The Putumayo-Amazonas Landscape comprises the Ampiyacu Apayacu Regional Conservation Area (2010), the Maijuna Kichwa Regional Conservation Area (2016), the Yaguas National Park (2018) and three proposed areas for protection and sustainable use: Ere Campuya, Medio Putumayo and Bajo Putumayo. The mosaic is completed by the territories of 44 native communities, of the indigenous ethnic groups Bora, Huitoto, Ocaina, Yaguas, Ticuna, Kichwa, Maijuna, Kukama and Secoya.
Results of an ongoing work
While the Putumayo Amazonas Landscape is an ongoing work, there are already important achievements: the creation of 3 protected natural areas (with a joint extension of 1.7 million hectares); 7 titled native communities, 2 officially recognized native communities, and 13 community territories expanded. Significant progress has been made in regard to the regulation on the access and use of natural resources, law enforcement, and users' organizations. These actions have resulted in the visible recovery of fauna and flora, which contributes to the well-being of communities.
Other achievements are related to native communities' internal governance, and their involvement in local protected areas management and natural resources monitoring and control (supported by municipal and regional environmental authorities). Each of these actions is conducted through specifically designed environmental management and conflict resolution tools.
Native communities are empowered and have translated their vision into strategic plans, which have, in some cases, been partially implemented through articulation with sustainable development plans driven at the municipal, regional or national level.
Sustainable economic initiatives – involving fisheries management, forest and fauna management, and culinary endeavors and crafts – have been successfully promoted. These have benefitted local indigenous populations, whose dependence on forest resources is high, and have also contributed to the sustainability of the landscape governance by helping to slow the progress of the illegal extractive economy.
Based on the successful experience in establishing and managing the Putumayo Amazonas Landscape, it is possible to replicate this territorial ordering and natural resource governance model in Loreto and other Amazonian regions.

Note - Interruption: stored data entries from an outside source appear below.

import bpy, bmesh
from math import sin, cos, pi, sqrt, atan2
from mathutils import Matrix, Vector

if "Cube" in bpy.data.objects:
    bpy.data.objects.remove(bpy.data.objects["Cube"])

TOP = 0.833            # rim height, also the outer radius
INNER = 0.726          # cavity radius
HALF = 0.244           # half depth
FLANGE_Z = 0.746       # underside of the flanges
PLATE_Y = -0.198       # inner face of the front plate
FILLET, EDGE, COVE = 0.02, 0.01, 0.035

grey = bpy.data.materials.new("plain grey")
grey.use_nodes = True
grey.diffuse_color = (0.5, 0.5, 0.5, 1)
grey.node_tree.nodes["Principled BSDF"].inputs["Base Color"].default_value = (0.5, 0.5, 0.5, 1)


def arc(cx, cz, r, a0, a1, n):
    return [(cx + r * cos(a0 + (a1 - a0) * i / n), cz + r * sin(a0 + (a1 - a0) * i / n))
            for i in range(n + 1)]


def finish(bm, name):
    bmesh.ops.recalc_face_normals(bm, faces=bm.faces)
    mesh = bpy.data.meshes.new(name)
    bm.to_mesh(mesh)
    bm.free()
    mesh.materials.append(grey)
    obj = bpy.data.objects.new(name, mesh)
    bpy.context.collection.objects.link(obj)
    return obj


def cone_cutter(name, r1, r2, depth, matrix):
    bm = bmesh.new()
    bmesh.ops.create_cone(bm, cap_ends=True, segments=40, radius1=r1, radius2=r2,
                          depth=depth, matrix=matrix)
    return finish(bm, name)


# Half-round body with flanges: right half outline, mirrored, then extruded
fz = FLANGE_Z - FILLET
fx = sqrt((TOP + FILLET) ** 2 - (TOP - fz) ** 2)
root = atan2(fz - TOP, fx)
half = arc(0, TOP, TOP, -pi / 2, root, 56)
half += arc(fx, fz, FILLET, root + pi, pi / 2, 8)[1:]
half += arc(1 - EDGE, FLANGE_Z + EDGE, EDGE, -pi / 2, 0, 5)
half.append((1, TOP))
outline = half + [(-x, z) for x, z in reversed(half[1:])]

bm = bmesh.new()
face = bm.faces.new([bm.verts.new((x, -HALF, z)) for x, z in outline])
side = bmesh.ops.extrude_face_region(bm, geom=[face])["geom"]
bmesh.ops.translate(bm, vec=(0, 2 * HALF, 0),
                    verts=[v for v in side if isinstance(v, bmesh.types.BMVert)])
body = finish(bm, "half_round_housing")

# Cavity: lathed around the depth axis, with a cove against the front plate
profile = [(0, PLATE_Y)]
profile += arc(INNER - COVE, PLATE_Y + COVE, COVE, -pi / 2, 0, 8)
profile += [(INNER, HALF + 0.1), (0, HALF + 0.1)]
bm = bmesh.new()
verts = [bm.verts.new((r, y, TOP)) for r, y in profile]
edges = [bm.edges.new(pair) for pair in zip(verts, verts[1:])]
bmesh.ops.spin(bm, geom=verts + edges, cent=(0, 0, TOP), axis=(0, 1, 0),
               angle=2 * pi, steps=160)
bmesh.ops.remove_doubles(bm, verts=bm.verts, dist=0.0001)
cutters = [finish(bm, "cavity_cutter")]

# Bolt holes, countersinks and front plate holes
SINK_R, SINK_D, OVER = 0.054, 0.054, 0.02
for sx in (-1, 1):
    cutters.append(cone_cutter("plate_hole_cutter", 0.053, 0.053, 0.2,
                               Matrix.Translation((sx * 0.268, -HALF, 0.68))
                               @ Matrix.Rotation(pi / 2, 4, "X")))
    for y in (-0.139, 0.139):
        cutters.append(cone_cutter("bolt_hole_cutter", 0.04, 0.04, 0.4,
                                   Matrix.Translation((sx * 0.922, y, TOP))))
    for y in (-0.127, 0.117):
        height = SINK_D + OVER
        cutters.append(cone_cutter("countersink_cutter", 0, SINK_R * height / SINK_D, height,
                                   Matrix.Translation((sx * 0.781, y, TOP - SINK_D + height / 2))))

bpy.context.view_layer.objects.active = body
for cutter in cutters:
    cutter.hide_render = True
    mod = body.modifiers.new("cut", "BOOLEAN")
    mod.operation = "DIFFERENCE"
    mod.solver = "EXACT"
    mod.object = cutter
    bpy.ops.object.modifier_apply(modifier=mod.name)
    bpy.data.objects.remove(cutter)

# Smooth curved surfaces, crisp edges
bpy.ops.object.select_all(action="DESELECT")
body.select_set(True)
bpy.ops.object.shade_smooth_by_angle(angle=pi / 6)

The Putumayo Amazonas Program has established strategic alliances with public institutions (Regional Government of Loreto, ARA, DRAL, GERFOR, GRAI, DIREPRO, PEDICP, SERNANP, OSINFOR, SERFOR, MINCU, PRODUCE, MINAGRI, FEMA), scientific institutions (IIAP, Field Museum, UNAP), private (CECAMA, NCI, SPDA, SZF and WCS) and local indigenous organizations (FECONA, FECOIBAP, FECONAFRUP, FECOTIBA, FEPYRA, FEP.
Richard Chase Smith recibe el Premio Carlos Ponce en la categoría...